About a month ago I wiped my workstation and started fresh with a CentOS 7 minimal install. In the process of getting up and running, I needed to reinstall Autodesk Maya and all of the dependencies that go along with it. In order to expedite this process for myself in the future and for others, I whipped up a quick shell script that takes care of all of Maya’s dependencies.
While installing Maya’s dependencies, I learned that I was installing a plethora of unnecessary 32-bit packages by manually installing packages like so:

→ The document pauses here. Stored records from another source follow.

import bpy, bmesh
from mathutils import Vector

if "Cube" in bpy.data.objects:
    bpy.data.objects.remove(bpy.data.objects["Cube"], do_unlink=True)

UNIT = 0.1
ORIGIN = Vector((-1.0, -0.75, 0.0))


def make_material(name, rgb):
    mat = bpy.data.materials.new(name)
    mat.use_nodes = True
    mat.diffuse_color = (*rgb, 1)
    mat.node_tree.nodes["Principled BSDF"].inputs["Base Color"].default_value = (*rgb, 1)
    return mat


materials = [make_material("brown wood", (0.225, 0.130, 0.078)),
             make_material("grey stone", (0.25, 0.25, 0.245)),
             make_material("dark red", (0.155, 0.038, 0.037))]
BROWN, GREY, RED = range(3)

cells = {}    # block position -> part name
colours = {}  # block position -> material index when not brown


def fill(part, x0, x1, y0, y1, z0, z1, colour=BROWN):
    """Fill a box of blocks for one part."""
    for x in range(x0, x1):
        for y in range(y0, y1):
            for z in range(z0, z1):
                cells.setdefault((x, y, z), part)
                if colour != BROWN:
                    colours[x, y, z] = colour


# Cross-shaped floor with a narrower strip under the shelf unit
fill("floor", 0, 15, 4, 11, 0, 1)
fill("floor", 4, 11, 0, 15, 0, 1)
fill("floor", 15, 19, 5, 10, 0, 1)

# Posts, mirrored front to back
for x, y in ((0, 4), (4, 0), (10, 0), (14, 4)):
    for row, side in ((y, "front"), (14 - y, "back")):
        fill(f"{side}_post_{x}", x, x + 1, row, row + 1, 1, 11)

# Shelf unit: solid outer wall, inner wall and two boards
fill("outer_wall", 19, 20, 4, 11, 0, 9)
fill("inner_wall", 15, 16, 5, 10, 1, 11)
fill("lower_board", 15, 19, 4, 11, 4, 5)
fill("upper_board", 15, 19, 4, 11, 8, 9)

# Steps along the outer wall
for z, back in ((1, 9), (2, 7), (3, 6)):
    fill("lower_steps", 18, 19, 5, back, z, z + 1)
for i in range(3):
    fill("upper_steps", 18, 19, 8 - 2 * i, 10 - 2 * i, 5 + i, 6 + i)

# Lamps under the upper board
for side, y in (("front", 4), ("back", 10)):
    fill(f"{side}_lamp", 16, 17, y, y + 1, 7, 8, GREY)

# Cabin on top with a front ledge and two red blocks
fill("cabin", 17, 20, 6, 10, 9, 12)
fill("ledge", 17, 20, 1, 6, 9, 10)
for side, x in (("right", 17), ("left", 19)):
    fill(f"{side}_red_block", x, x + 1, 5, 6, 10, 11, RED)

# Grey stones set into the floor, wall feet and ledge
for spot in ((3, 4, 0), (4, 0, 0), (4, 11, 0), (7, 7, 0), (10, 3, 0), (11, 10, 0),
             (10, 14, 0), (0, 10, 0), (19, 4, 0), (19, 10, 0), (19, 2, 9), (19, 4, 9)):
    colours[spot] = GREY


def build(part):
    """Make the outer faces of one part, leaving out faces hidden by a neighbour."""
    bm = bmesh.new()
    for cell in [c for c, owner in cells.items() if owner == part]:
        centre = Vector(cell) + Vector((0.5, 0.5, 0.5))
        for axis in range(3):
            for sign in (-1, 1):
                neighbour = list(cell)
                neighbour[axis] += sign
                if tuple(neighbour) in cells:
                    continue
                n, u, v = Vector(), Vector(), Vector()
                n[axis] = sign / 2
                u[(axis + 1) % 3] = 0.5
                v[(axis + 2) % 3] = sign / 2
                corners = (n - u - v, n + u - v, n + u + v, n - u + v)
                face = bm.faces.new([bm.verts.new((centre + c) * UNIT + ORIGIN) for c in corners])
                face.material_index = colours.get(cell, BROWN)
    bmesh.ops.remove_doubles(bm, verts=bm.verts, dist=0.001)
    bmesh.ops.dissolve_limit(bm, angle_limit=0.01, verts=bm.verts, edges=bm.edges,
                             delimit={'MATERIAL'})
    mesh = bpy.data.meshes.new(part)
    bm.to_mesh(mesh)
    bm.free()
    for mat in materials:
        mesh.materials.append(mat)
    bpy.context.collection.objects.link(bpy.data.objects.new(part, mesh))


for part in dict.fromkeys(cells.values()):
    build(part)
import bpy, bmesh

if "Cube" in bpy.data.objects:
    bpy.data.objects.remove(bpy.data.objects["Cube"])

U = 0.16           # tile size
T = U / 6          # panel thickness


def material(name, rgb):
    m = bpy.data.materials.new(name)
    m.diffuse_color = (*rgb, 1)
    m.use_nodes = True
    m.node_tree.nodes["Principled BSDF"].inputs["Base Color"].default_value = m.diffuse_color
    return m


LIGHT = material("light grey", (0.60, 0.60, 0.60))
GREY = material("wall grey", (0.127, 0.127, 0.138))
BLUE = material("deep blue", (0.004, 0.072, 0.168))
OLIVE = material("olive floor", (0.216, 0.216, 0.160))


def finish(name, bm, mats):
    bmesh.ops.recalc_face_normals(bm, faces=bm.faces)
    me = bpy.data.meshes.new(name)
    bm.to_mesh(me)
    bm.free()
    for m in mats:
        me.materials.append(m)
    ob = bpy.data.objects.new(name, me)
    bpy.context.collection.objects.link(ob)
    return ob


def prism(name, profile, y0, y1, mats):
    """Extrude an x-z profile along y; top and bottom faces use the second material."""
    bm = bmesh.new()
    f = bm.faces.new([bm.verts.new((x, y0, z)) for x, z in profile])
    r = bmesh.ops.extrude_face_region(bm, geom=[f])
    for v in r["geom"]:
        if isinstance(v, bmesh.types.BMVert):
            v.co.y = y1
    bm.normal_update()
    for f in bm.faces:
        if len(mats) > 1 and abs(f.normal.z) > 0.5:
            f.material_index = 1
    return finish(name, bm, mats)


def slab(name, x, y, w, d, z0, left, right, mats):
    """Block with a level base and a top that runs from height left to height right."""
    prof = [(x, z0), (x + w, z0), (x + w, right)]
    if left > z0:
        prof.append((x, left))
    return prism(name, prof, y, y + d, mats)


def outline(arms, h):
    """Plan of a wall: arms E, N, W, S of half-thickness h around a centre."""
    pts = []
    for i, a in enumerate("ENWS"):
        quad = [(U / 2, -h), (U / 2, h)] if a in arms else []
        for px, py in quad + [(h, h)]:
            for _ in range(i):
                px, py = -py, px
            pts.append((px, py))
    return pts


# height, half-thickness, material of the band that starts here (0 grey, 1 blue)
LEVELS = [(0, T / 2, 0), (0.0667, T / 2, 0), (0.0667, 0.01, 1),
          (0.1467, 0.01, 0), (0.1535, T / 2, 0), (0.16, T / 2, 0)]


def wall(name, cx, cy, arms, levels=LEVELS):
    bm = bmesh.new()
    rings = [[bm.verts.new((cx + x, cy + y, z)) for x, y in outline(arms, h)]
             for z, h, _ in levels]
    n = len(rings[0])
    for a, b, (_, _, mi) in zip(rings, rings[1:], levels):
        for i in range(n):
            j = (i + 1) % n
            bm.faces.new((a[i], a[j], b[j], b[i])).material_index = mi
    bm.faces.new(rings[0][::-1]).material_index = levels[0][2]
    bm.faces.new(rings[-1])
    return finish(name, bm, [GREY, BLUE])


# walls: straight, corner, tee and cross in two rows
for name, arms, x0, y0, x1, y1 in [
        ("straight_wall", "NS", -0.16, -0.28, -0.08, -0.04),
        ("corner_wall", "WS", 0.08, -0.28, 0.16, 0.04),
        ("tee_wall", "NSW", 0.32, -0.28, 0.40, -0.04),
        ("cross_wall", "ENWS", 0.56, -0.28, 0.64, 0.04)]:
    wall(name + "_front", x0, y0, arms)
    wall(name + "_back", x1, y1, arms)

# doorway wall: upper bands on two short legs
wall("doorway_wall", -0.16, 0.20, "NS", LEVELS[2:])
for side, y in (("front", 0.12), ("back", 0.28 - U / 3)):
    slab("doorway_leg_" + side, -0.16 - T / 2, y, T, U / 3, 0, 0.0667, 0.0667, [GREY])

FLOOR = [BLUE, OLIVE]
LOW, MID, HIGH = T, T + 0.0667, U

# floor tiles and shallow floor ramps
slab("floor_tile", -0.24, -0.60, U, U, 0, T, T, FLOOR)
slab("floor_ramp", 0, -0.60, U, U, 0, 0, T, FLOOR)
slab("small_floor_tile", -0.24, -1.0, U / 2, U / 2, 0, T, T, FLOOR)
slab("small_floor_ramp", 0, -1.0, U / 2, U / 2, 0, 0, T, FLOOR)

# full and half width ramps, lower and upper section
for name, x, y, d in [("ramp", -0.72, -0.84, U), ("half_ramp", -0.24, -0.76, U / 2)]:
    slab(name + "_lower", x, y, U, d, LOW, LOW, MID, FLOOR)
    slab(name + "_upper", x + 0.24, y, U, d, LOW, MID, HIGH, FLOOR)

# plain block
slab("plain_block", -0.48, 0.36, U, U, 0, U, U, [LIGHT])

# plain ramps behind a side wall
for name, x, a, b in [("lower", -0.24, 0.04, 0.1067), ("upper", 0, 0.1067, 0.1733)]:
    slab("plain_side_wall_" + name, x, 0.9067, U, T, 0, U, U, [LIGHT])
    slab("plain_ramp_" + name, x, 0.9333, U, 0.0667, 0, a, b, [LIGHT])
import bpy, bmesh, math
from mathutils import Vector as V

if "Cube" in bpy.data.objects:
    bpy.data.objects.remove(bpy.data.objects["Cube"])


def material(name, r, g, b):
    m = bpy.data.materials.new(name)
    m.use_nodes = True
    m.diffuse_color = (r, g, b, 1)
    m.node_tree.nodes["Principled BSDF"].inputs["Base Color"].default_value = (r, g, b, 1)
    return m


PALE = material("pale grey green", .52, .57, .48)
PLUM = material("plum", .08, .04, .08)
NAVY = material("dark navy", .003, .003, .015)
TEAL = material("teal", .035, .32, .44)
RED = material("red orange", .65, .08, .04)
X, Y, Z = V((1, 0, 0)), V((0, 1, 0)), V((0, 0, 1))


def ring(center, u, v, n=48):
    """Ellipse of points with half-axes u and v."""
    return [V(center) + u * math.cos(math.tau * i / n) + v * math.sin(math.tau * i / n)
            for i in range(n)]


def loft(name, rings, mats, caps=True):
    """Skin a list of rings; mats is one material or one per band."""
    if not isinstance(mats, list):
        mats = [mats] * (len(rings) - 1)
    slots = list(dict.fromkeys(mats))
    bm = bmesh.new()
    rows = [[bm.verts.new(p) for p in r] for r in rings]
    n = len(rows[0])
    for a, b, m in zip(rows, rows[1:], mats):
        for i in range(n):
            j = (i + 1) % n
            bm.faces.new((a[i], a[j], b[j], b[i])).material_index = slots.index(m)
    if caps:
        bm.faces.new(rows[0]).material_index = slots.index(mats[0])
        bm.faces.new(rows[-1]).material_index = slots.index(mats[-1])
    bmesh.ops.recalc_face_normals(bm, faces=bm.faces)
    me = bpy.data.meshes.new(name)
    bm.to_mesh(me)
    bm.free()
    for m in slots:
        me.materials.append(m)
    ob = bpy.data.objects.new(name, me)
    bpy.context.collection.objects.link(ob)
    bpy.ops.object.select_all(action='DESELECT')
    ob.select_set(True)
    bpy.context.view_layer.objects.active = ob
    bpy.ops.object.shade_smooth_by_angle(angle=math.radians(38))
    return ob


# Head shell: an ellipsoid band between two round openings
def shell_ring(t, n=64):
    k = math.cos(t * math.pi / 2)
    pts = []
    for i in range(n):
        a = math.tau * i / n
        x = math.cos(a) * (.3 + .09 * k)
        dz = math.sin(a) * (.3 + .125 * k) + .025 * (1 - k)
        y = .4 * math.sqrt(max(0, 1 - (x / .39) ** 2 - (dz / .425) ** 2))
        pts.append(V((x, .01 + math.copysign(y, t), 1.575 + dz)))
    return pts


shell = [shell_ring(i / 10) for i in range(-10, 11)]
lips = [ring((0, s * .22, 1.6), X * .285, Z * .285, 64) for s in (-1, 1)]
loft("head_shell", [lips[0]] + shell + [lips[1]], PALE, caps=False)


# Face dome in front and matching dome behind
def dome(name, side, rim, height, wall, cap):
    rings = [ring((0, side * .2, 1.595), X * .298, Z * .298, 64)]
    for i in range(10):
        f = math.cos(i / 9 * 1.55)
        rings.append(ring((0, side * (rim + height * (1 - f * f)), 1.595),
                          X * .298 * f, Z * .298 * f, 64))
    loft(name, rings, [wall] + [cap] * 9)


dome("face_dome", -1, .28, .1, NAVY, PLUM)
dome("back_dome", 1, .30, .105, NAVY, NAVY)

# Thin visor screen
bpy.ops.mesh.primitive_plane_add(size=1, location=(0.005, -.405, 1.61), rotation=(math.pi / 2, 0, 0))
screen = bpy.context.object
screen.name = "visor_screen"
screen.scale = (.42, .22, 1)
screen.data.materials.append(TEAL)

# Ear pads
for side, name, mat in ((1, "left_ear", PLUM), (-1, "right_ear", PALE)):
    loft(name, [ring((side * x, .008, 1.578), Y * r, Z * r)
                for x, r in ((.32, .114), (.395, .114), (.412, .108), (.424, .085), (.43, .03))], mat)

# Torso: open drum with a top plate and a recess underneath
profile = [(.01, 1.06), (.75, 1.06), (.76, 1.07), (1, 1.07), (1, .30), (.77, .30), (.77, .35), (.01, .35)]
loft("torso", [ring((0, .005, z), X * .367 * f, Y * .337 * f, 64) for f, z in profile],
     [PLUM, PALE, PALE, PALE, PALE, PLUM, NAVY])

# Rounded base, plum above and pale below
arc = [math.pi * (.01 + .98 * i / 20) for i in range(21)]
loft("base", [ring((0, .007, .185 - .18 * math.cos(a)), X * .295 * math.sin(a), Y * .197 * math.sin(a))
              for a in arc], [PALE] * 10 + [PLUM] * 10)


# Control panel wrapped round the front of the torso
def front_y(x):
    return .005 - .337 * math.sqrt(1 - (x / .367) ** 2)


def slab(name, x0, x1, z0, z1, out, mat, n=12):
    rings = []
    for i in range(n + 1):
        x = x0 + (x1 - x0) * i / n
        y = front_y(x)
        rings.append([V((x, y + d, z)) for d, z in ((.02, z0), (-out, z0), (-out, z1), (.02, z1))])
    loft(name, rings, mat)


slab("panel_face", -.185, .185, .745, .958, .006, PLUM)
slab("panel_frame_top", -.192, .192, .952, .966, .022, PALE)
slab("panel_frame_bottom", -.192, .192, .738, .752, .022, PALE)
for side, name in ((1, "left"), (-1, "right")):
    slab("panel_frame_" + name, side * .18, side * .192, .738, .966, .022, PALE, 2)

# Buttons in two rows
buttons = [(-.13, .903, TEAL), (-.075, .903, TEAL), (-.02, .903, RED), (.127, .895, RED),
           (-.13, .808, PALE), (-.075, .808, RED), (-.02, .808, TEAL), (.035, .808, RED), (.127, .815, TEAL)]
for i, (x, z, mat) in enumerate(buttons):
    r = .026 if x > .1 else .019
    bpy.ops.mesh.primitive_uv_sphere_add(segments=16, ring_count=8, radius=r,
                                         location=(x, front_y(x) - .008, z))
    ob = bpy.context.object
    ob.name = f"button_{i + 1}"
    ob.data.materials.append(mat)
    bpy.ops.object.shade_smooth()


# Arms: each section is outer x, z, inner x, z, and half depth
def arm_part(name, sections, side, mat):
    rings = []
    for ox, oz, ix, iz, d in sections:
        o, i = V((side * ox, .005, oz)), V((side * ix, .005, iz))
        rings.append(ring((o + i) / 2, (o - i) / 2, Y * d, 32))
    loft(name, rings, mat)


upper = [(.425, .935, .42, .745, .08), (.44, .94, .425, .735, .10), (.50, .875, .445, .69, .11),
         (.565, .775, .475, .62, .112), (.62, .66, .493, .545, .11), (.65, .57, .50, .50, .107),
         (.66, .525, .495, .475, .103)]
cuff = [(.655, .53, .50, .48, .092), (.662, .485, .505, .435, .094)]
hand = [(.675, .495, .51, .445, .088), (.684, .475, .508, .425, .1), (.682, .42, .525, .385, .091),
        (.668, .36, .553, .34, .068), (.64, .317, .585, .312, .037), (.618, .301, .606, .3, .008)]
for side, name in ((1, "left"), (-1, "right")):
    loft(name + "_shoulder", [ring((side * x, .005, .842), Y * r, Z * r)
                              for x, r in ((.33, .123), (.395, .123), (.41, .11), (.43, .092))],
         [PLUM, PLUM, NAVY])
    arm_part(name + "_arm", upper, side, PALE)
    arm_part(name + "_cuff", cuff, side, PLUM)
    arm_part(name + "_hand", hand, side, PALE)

yum -y install libpthreads.so.0. Instead I utilized two methods to figure out which 64-bit package to install from to obtain the correct library objects. The first is using the native package manager which has a nifty command called provides. By searching for a package using this command it will provide each instance of the package in the repositories currently enabled on your system.
$ yum provides libSM.so.6 libSM-1.2.2-2.el7.i686 : X.Org X11 SM runtime library Repo : base Matched from: Provides : libSM.so.6 libSM-1.2.2-2.el7.i686 : X.Org X11 SM runtime library Repo : @base Matched from: Provides : libSM.so.6
The other method is to search for the library using the RPMFind website. It is a very handy resource which I’ve used extensively over the years.
The odd thing about this is that the system dependency list in the Maya documentation is mostly comprised of 32-bit libraries. On a 64-bit system with a 64-bit application this is less than ideal. Having said that, I did a trial run and installed only the 64-bit variants of the libraries by not specifying
.i686 as CentOS will by default install the system architecture version of an undefined package. So far Maya has had no issues and hasn’t complained about any missing dependencies, so I think it’s safe to say this approach works!
One thing to note is that I have used this script on a minimal install of CentOS after installing the GNOME desktop (
yum -y groups install "GNOME Desktop") and NVIDIA graphics drivers, so depending on your setup things may be ever so slightly different. The install script is written for Maya 2018, but should work on any modern version of the application. If using a GUI environment, it should be executed before running the Maya Setup app.
The script is hosted on GitLab here: https://gitlab.com/snippets/1690538